Andrew Redington/Getty Images
The Rush: Like Donald, Westwood has experienced the pride of rising to No. 1 in the world rankings. Yet just like his fellow countryman, he’s never tasted the sweet thrill of victory in a major championship despite more than enough talent to do so.
The Englishman has certainly had his opportunities, including a final-round lead at the Open Championship this past July, but simply hasn't executed the crucial shots down the stretch to escape the very top of this somewhat dubious list.
By far one of the best chances of his career to win a major, Westwood’s British Open hopes were dashed by a final-round 75 as he watched Mickelson blow past him on Muirfield’s back nine.
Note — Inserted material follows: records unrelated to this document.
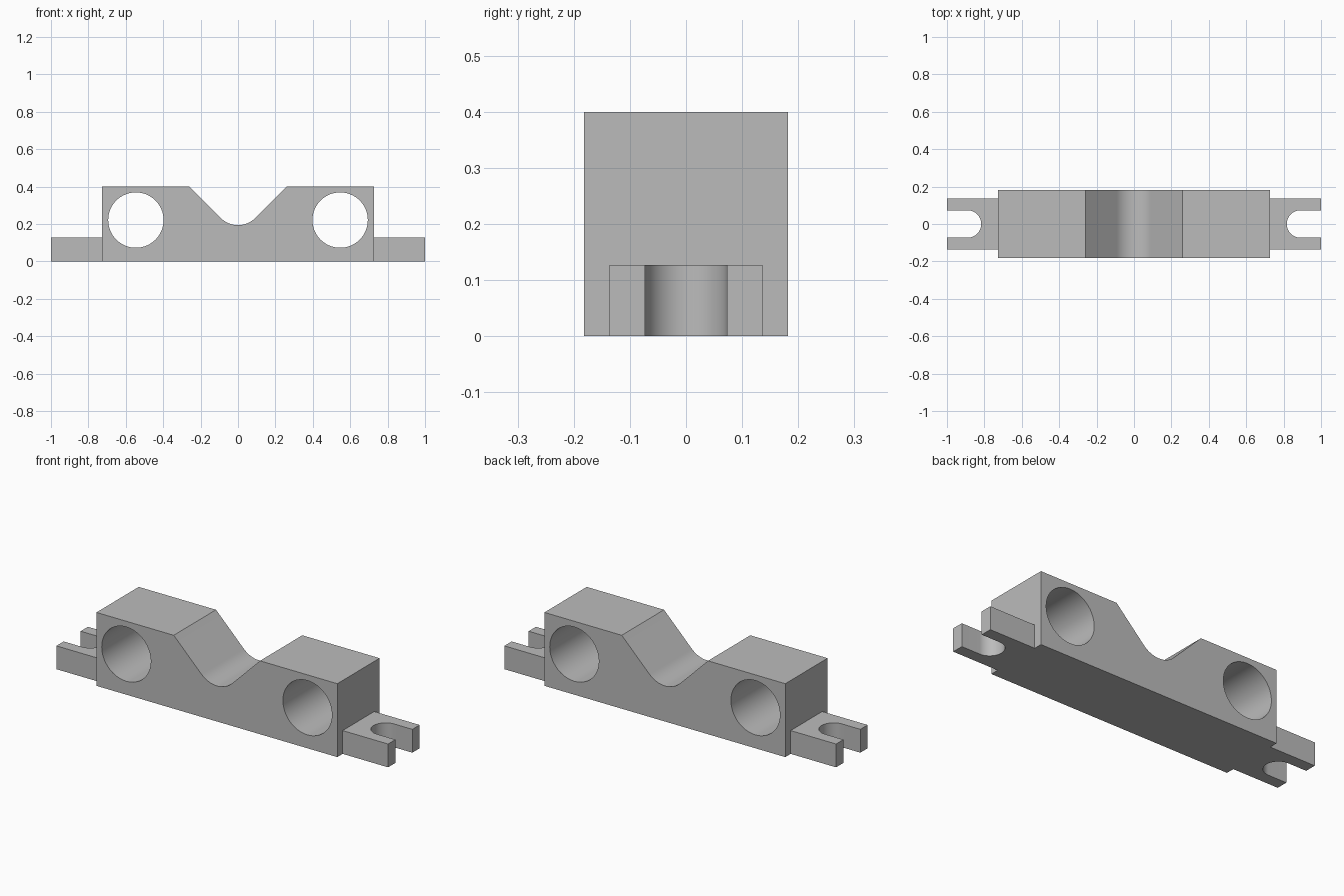
import bpy
import bmesh
from math import radians, sin, cos, sqrt
from mathutils import Vector

if "Cube" in bpy.data.objects:
    bpy.data.objects.remove(bpy.data.objects["Cube"], do_unlink=True)

# Overall sizes
HALF_LENGTH, BODY_X, BODY_Y, BODY_Z = 1.0, 0.726, 0.182, 0.4
BORE_X, BORE_Z, BORE_R = 0.546, 0.221, 0.148
NOTCH_X, NOTCH_R = 0.26, 0.13
LUG_Y, LUG_Z, SLOT_R, SLOT_X = 0.136, 0.127, 0.073, 0.89

grey = bpy.data.materials.new("plain grey")
grey.use_nodes = True
colour = (0.5, 0.5, 0.5, 1)
grey.diffuse_color = colour
grey.node_tree.nodes["Principled BSDF"].inputs["Base Color"].default_value = colour


def arc(cx, cy, r, start, end, steps):
    """Points along an arc, angles in degrees."""
    angles = [radians(start + (end - start) * i / steps) for i in range(steps + 1)]
    return [(cx + r * cos(a), cy + r * sin(a)) for a in angles]


def extrude_profile(name, loops, place, offset):
    """Fill closed loops (inner loops become holes) and extrude to a solid."""
    bm = bmesh.new()
    edges = []
    for loop in loops:
        verts = [bm.verts.new(place(u, v)) for u, v in loop]
        edges += [bm.edges.new((a, b)) for a, b in zip(verts, verts[1:] + verts[:1])]
    bmesh.ops.triangle_fill(bm, edges=edges, use_beauty=True,
                            normal=Vector(offset).normalized())
    result = bmesh.ops.extrude_face_region(bm, geom=bm.faces[:], use_keep_orig=True)
    moved = [g for g in result["geom"] if isinstance(g, bmesh.types.BMVert)]
    bmesh.ops.translate(bm, verts=moved, vec=offset)
    bmesh.ops.recalc_face_normals(bm, faces=bm.faces[:])
    mesh = bpy.data.meshes.new(name)
    bm.to_mesh(mesh)
    bm.free()
    mesh.materials.append(grey)
    obj = bpy.data.objects.new(name, mesh)
    bpy.context.collection.objects.link(obj)
    bpy.ops.object.select_all(action="DESELECT")
    obj.select_set(True)
    bpy.context.view_layer.objects.active = obj
    bpy.ops.object.shade_smooth_by_angle(angle=radians(30))
    return obj


# Main block: rounded V notch in the top, two bores from front to back
notch_centre = BODY_Z - NOTCH_X + NOTCH_R * sqrt(2)
outline = [(-BODY_X, 0), (-BODY_X, BODY_Z), (-NOTCH_X, BODY_Z)]
outline += arc(0, notch_centre, NOTCH_R, 225, 315, 24)
outline += [(NOTCH_X, BODY_Z), (BODY_X, BODY_Z), (BODY_X, 0)]
bores = [arc(side * BORE_X, BORE_Z, BORE_R, 0, 360, 64)[:-1] for side in (-1, 1)]
extrude_profile("notched_block", [outline] + bores,
                lambda u, v: (u, -BODY_Y, v), (0, 2 * BODY_Y, 0))

# Slotted mounting lugs at both ends
lug = [(BODY_X, -LUG_Y), (HALF_LENGTH, -LUG_Y), (HALF_LENGTH, -SLOT_R)]
lug += arc(SLOT_X, 0, SLOT_R, 270, 90, 32)
lug += [(HALF_LENGTH, SLOT_R), (HALF_LENGTH, LUG_Y), (BODY_X, LUG_Y)]
for name, side in (("left_lug", 1), ("right_lug", -1)):
    extrude_profile(name, [lug], lambda u, v: (side * u, v, 0), (0, 0, LUG_Z))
It was certainly a bitter setback for the Brit, who struggled at the PGA Championship just a month later en route to a tie for 33rd.
That said, there’s still plenty of reason to believe Westwood can ultimately break through. In his past eight major starts, he’s finished in the top 10 four times, proving he still has plenty of game to challenge for that title.
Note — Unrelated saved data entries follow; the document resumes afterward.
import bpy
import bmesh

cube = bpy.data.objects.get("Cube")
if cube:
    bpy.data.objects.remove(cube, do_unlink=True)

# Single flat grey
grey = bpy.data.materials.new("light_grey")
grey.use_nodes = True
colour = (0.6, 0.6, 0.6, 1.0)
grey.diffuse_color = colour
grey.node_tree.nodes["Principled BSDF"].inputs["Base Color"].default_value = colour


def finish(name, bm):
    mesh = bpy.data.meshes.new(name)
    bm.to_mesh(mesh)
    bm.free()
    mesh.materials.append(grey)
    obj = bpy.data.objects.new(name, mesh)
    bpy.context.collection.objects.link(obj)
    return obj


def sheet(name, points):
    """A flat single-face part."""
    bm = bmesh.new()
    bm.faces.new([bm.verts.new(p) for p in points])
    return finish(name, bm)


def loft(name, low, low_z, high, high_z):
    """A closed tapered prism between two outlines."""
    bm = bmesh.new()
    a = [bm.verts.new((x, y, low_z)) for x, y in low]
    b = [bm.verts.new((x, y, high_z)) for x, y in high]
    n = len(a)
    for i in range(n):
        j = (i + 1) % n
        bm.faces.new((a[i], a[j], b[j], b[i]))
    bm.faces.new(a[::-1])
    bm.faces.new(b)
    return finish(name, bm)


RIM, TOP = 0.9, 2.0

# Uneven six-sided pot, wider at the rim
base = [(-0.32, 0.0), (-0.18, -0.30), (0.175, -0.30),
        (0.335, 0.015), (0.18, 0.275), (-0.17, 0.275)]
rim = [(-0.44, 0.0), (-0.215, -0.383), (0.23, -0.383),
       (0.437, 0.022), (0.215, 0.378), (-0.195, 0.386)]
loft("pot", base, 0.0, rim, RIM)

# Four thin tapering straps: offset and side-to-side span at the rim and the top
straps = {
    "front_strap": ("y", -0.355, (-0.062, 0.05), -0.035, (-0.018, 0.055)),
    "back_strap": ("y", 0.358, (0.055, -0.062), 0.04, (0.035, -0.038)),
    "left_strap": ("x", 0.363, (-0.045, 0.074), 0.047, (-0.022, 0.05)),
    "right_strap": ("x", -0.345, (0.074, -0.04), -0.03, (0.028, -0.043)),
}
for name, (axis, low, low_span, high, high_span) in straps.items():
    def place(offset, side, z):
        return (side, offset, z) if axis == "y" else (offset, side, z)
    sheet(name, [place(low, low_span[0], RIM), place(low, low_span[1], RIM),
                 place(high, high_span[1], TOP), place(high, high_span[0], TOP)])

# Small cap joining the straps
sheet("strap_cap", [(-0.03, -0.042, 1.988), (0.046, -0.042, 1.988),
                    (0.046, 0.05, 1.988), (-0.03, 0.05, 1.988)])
At the age of 40, however, the window to get it done is growing smaller, and the two-time PGA Tour winner must capitalize on an opportunity like he had at Muirfield the next time one presents itself.
The Wall: Too many times in his impressive career, Westwood has been undone by an unsteady short game and inconsistent putter.
Take this past season for example. In overall putting, he ranked 166th on tour, and in the vital strokes gained-putting category, he was an equally pedestrian 168th. Likewise, the world’s 23rd-ranked golfer was only 162nd in greens in regulation from 75 to 100 yards out.
Those stats bear out Westwood’s inability to capitalize on enough scoring opportunities or to save crucial strokes when needed down the stretch of a big tournament.
Couple those short-game issues with the mounting pressure of Father Time, and one can understand why Westwood has struggled so mightily to turn contention into victory.
2014 Outlook: While it’s fair to suggest time is running thin on Westwood, it’s also evident by his play at Muirfield in July and at the Masters the past two years that he still has the game to win one of golf’s biggest prizes.
The Englishman is worthy of his top spot on this list, but by extension, he’s also among the most capable of playing his way off of it in 2014. We’re not necessarily calling for the victory, but expect Westwood to give himself a real chance in at least a couple majors next year.